[Data items]
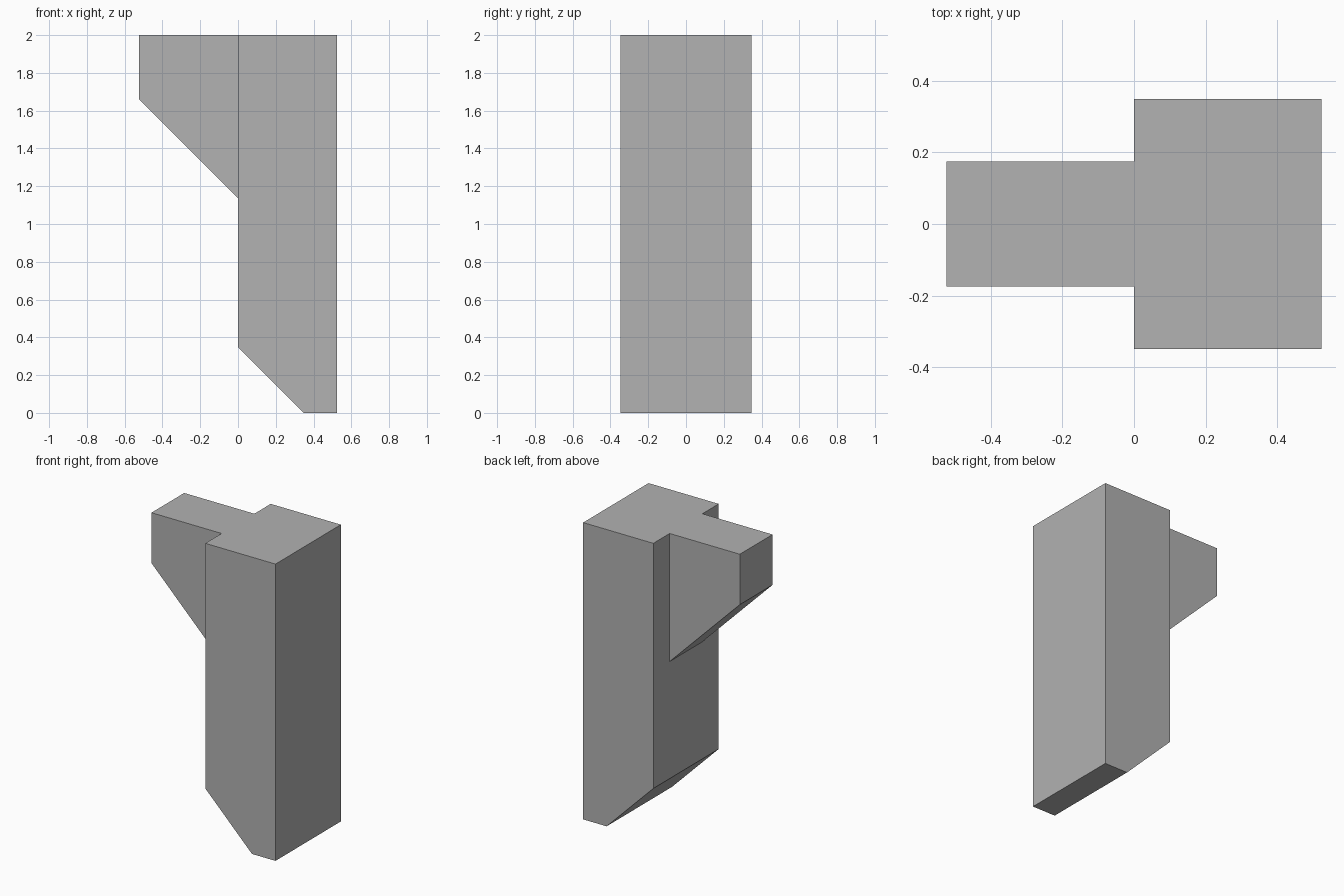
import bpy
import bmesh

cube = bpy.data.objects.get("Cube")
if cube:
    bpy.data.objects.remove(cube, do_unlink=True)

# Single plain grey
grey = bpy.data.materials.new("plain grey")
grey.use_nodes = True
color = (0.445, 0.445, 0.445, 1)
grey.diffuse_color = color
grey.node_tree.nodes["Principled BSDF"].inputs["Base Color"].default_value = color


def extruded_profile(name, profile, half_depth):
    """Solid made by extruding an (x, z) outline along y."""
    bm = bmesh.new()
    face = bm.faces.new([bm.verts.new((x, -half_depth, z)) for x, z in profile])
    extruded = bmesh.ops.extrude_face_region(bm, geom=[face])["geom"]
    moved = [v for v in extruded if isinstance(v, bmesh.types.BMVert)]
    bmesh.ops.translate(bm, verts=moved, vec=(0, 2 * half_depth, 0))
    bmesh.ops.recalc_face_normals(bm, faces=bm.faces)
    mesh = bpy.data.meshes.new(name)
    bm.to_mesh(mesh)
    bm.free()
    mesh.materials.append(grey)
    obj = bpy.data.objects.new(name, mesh)
    bpy.context.collection.objects.link(obj)
    return obj


edge = 0.523   # half of the overall width
top = 2.0

# Column with a chamfered foot
column = extruded_profile(
    "bracketed_column",
    [(edge, 0), (edge, top), (0, top), (0, 0.348), (0.348, 0)],
    0.348)

# Narrower bracket with a sloped underside, rooted inside the column
root = 0.1
bracket = extruded_profile(
    "bracket",
    [(root, top), (-edge, top), (-edge, 1.66), (0, 1.137), (root, 1.137)],
    0.174)
bracket.hide_render = True

# Fuse both into one solid
union = column.modifiers.new("join bracket", "BOOLEAN")
union.operation = "UNION"
union.solver = "EXACT"
union.object = bracket
bpy.context.view_layer.objects.active = column
bpy.ops.object.modifier_apply(modifier=union.name)
bpy.data.objects.remove(bracket, do_unlink=True)

# Merge the coplanar faces left on top
bm = bmesh.new()
bm.from_mesh(column.data)
bmesh.ops.dissolve_limit(bm, angle_limit=0.01, verts=bm.verts, edges=bm.edges)
bm.to_mesh(column.data)
bm.free()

◆ WORK INSTRUCTIONS ◆
Only the lines from the one containing "bracket.hide_render = True" to the end of the records should be repeated, exactly as they appear.

◆ ANSWER TO THE PROBLEM ◆
bracket.hide_render = True

# Fuse both into one solid
union = column.modifiers.new("join bracket", "BOOLEAN")
union.operation = "UNION"
union.solver = "EXACT"
union.object = bracket
bpy.context.view_layer.objects.active = column
bpy.ops.object.modifier_apply(modifier=union.name)
bpy.data.objects.remove(bracket, do_unlink=True)

# Merge the coplanar faces left on top
bm = bmesh.new()
bm.from_mesh(column.data)
bmesh.ops.dissolve_limit(bm, angle_limit=0.01, verts=bm.verts, edges=bm.edges)
bm.to_mesh(column.data)
bm.free()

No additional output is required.